* WHAT YOU NEED TO DO *
In the data below, reproduce everything exactly except the images.

##########

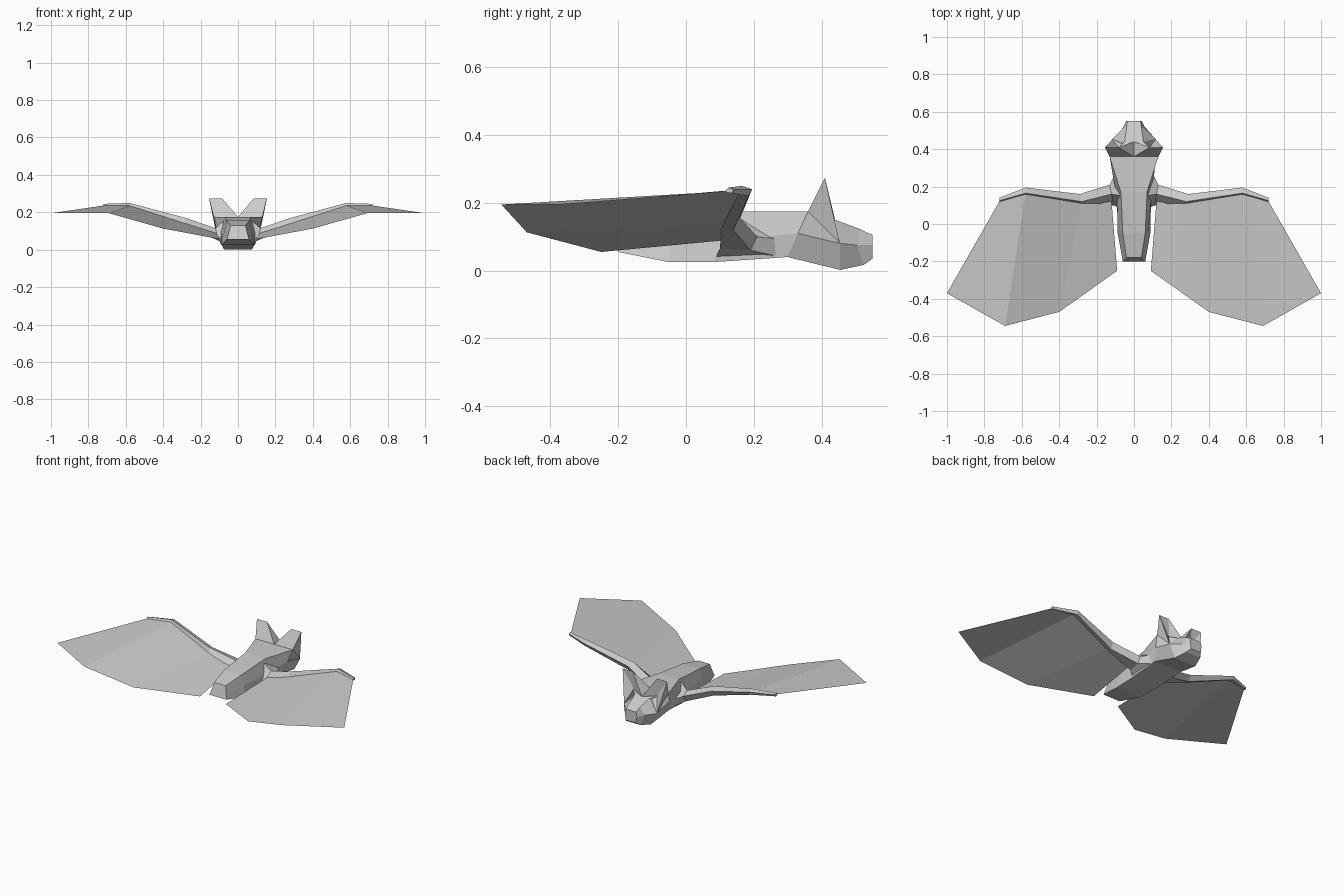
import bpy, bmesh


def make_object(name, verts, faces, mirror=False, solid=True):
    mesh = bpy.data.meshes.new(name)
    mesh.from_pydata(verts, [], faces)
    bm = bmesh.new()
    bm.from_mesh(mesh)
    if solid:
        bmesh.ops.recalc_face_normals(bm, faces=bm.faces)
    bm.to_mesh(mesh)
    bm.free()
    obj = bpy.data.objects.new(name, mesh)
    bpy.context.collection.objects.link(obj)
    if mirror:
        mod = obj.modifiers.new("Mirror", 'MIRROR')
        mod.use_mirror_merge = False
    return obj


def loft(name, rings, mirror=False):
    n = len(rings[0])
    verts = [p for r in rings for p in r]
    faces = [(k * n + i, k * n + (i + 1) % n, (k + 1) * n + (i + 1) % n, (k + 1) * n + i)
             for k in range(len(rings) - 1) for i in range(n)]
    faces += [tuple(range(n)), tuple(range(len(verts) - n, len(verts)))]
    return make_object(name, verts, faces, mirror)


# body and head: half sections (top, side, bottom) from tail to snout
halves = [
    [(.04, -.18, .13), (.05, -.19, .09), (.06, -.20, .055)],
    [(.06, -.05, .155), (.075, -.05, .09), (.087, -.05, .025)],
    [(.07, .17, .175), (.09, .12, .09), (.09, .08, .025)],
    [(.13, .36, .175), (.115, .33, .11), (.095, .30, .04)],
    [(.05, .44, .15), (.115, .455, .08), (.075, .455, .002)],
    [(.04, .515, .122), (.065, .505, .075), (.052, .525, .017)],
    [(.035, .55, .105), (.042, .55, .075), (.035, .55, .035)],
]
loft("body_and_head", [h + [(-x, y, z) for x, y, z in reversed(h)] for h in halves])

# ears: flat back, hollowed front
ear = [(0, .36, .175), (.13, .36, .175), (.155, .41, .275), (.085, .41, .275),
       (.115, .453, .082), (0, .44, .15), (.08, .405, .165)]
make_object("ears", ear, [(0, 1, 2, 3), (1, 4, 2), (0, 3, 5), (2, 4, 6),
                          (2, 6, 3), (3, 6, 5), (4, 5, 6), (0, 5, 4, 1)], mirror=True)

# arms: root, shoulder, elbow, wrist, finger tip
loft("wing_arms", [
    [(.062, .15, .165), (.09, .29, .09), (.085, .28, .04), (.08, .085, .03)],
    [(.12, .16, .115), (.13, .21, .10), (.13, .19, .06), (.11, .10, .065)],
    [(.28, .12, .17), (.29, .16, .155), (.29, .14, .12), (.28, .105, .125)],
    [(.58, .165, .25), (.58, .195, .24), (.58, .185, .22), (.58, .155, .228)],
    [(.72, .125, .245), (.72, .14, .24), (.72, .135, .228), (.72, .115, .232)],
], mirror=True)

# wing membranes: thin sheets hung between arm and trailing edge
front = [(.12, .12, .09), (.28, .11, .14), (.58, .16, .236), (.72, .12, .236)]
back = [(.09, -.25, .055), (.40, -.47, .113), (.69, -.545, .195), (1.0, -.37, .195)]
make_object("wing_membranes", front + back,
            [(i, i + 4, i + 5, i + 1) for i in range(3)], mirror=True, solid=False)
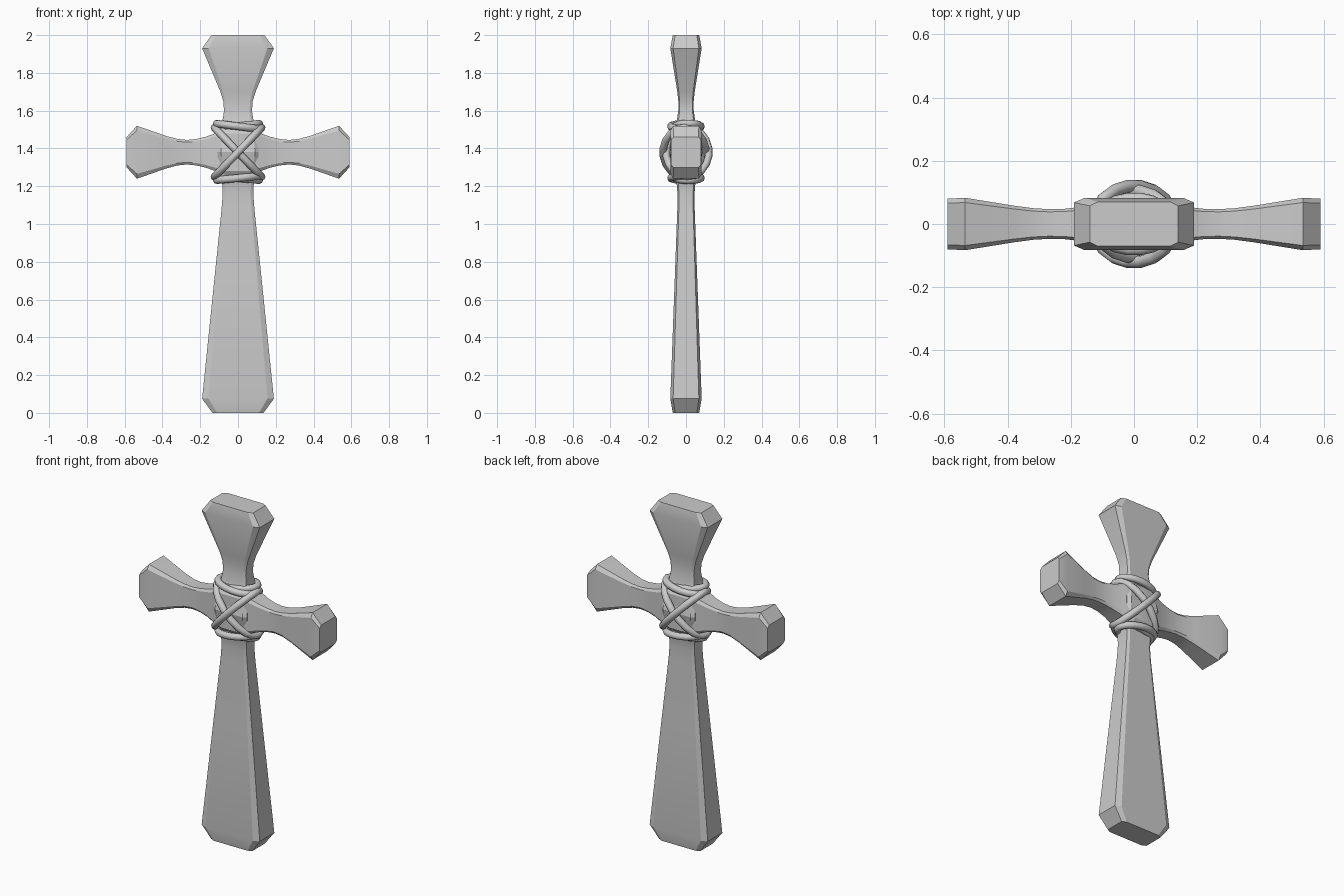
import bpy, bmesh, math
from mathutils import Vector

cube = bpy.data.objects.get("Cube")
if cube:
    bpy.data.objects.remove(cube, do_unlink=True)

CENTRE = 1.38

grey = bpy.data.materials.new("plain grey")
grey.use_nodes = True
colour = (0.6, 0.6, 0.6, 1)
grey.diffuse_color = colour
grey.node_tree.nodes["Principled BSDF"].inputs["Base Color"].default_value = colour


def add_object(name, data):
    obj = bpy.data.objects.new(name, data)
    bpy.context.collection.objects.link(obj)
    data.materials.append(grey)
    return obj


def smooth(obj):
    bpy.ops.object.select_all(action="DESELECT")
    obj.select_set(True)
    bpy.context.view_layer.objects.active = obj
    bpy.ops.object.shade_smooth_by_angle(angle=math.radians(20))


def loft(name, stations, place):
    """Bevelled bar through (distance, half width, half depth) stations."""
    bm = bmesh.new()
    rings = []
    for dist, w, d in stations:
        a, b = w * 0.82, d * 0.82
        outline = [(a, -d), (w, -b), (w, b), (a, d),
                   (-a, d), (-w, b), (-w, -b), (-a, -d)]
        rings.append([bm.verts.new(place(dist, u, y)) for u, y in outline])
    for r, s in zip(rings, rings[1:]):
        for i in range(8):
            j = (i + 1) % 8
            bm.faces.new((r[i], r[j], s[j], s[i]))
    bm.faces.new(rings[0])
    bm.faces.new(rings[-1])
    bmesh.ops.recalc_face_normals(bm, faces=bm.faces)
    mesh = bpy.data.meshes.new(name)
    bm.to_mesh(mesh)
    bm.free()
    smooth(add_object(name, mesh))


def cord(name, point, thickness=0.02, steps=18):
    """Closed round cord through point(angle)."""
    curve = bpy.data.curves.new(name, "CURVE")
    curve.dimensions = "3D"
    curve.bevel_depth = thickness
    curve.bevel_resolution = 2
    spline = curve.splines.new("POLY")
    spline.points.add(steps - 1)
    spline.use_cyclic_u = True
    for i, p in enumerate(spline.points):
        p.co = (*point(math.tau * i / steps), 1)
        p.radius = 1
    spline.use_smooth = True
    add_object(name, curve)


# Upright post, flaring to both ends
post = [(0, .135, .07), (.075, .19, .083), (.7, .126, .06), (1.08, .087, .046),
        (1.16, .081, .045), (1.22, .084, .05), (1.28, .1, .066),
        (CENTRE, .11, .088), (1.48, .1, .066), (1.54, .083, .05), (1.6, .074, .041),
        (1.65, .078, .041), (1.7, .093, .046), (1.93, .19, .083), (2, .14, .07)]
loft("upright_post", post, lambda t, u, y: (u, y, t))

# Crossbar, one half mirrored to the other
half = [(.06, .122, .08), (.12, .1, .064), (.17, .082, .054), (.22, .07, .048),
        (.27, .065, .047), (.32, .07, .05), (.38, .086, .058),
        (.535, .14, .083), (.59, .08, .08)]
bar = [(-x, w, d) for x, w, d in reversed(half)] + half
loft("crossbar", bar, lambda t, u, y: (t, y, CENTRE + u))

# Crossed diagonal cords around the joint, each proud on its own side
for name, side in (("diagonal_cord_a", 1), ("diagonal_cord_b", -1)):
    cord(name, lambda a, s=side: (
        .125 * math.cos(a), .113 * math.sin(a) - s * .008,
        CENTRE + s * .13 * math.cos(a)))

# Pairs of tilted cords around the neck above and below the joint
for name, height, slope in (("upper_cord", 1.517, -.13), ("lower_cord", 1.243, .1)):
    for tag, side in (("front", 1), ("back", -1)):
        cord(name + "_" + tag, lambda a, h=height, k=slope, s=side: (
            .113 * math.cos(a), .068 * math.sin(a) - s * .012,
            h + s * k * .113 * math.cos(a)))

##########

* SOLUTION TO THIS PROBLEM *
import bpy, bmesh


def make_object(name, verts, faces, mirror=False, solid=True):
    mesh = bpy.data.meshes.new(name)
    mesh.from_pydata(verts, [], faces)
    bm = bmesh.new()
    bm.from_mesh(mesh)
    if solid:
        bmesh.ops.recalc_face_normals(bm, faces=bm.faces)
    bm.to_mesh(mesh)
    bm.free()
    obj = bpy.data.objects.new(name, mesh)
    bpy.context.collection.objects.link(obj)
    if mirror:
        mod = obj.modifiers.new("Mirror", 'MIRROR')
        mod.use_mirror_merge = False
    return obj


def loft(name, rings, mirror=False):
    n = len(rings[0])
    verts = [p for r in rings for p in r]
    faces = [(k * n + i, k * n + (i + 1) % n, (k + 1) * n + (i + 1) % n, (k + 1) * n + i)
             for k in range(len(rings) - 1) for i in range(n)]
    faces += [tuple(range(n)), tuple(range(len(verts) - n, len(verts)))]
    return make_object(name, verts, faces, mirror)


# body and head: half sections (top, side, bottom) from tail to snout
halves = [
    [(.04, -.18, .13), (.05, -.19, .09), (.06, -.20, .055)],
    [(.06, -.05, .155), (.075, -.05, .09), (.087, -.05, .025)],
    [(.07, .17, .175), (.09, .12, .09), (.09, .08, .025)],
    [(.13, .36, .175), (.115, .33, .11), (.095, .30, .04)],
    [(.05, .44, .15), (.115, .455, .08), (.075, .455, .002)],
    [(.04, .515, .122), (.065, .505, .075), (.052, .525, .017)],
    [(.035, .55, .105), (.042, .55, .075), (.035, .55, .035)],
]
loft("body_and_head", [h + [(-x, y, z) for x, y, z in reversed(h)] for h in halves])

# ears: flat back, hollowed front
ear = [(0, .36, .175), (.13, .36, .175), (.155, .41, .275), (.085, .41, .275),
       (.115, .453, .082), (0, .44, .15), (.08, .405, .165)]
make_object("ears", ear, [(0, 1, 2, 3), (1, 4, 2), (0, 3, 5), (2, 4, 6),
                          (2, 6, 3), (3, 6, 5), (4, 5, 6), (0, 5, 4, 1)], mirror=True)

# arms: root, shoulder, elbow, wrist, finger tip
loft("wing_arms", [
    [(.062, .15, .165), (.09, .29, .09), (.085, .28, .04), (.08, .085, .03)],
    [(.12, .16, .115), (.13, .21, .10), (.13, .19, .06), (.11, .10, .065)],
    [(.28, .12, .17), (.29, .16, .155), (.29, .14, .12), (.28, .105, .125)],
    [(.58, .165, .25), (.58, .195, .24), (.58, .185, .22), (.58, .155, .228)],
    [(.72, .125, .245), (.72, .14, .24), (.72, .135, .228), (.72, .115, .232)],
], mirror=True)

# wing membranes: thin sheets hung between arm and trailing edge
front = [(.12, .12, .09), (.28, .11, .14), (.58, .16, .236), (.72, .12, .236)]
back = [(.09, -.25, .055), (.40, -.47, .113), (.69, -.545, .195), (1.0, -.37, .195)]
make_object("wing_membranes", front + back,
            [(i, i + 4, i + 5, i + 1) for i in range(3)], mirror=True, solid=False)
import bpy, bmesh, math
from mathutils import Vector

cube = bpy.data.objects.get("Cube")
if cube:
    bpy.data.objects.remove(cube, do_unlink=True)

CENTRE = 1.38

grey = bpy.data.materials.new("plain grey")
grey.use_nodes = True
colour = (0.6, 0.6, 0.6, 1)
grey.diffuse_color = colour
grey.node_tree.nodes["Principled BSDF"].inputs["Base Color"].default_value = colour


def add_object(name, data):
    obj = bpy.data.objects.new(name, data)
    bpy.context.collection.objects.link(obj)
    data.materials.append(grey)
    return obj


def smooth(obj):
    bpy.ops.object.select_all(action="DESELECT")
    obj.select_set(True)
    bpy.context.view_layer.objects.active = obj
    bpy.ops.object.shade_smooth_by_angle(angle=math.radians(20))


def loft(name, stations, place):
    """Bevelled bar through (distance, half width, half depth) stations."""
    bm = bmesh.new()
    rings = []
    for dist, w, d in stations:
        a, b = w * 0.82, d * 0.82
        outline = [(a, -d), (w, -b), (w, b), (a, d),
                   (-a, d), (-w, b), (-w, -b), (-a, -d)]
        rings.append([bm.verts.new(place(dist, u, y)) for u, y in outline])
    for r, s in zip(rings, rings[1:]):
        for i in range(8):
            j = (i + 1) % 8
            bm.faces.new((r[i], r[j], s[j], s[i]))
    bm.faces.new(rings[0])
    bm.faces.new(rings[-1])
    bmesh.ops.recalc_face_normals(bm, faces=bm.faces)
    mesh = bpy.data.meshes.new(name)
    bm.to_mesh(mesh)
    bm.free()
    smooth(add_object(name, mesh))


def cord(name, point, thickness=0.02, steps=18):
    """Closed round cord through point(angle)."""
    curve = bpy.data.curves.new(name, "CURVE")
    curve.dimensions = "3D"
    curve.bevel_depth = thickness
    curve.bevel_resolution = 2
    spline = curve.splines.new("POLY")
    spline.points.add(steps - 1)
    spline.use_cyclic_u = True
    for i, p in enumerate(spline.points):
        p.co = (*point(math.tau * i / steps), 1)
        p.radius = 1
    spline.use_smooth = True
    add_object(name, curve)


# Upright post, flaring to both ends
post = [(0, .135, .07), (.075, .19, .083), (.7, .126, .06), (1.08, .087, .046),
        (1.16, .081, .045), (1.22, .084, .05), (1.28, .1, .066),
        (CENTRE, .11, .088), (1.48, .1, .066), (1.54, .083, .05), (1.6, .074, .041),
        (1.65, .078, .041), (1.7, .093, .046), (1.93, .19, .083), (2, .14, .07)]
loft("upright_post", post, lambda t, u, y: (u, y, t))

# Crossbar, one half mirrored to the other
half = [(.06, .122, .08), (.12, .1, .064), (.17, .082, .054), (.22, .07, .048),
        (.27, .065, .047), (.32, .07, .05), (.38, .086, .058),
        (.535, .14, .083), (.59, .08, .08)]
bar = [(-x, w, d) for x, w, d in reversed(half)] + half
loft("crossbar", bar, lambda t, u, y: (t, y, CENTRE + u))

# Crossed diagonal cords around the joint, each proud on its own side
for name, side in (("diagonal_cord_a", 1), ("diagonal_cord_b", -1)):
    cord(name, lambda a, s=side: (
        .125 * math.cos(a), .113 * math.sin(a) - s * .008,
        CENTRE + s * .13 * math.cos(a)))

# Pairs of tilted cords around the neck above and below the joint
for name, height, slope in (("upper_cord", 1.517, -.13), ("lower_cord", 1.243, .1)):
    for tag, side in (("front", 1), ("back", -1)):
        cord(name + "_" + tag, lambda a, h=height, k=slope, s=side: (
            .113 * math.cos(a), .068 * math.sin(a) - s * .012,
            h + s * k * .113 * math.cos(a)))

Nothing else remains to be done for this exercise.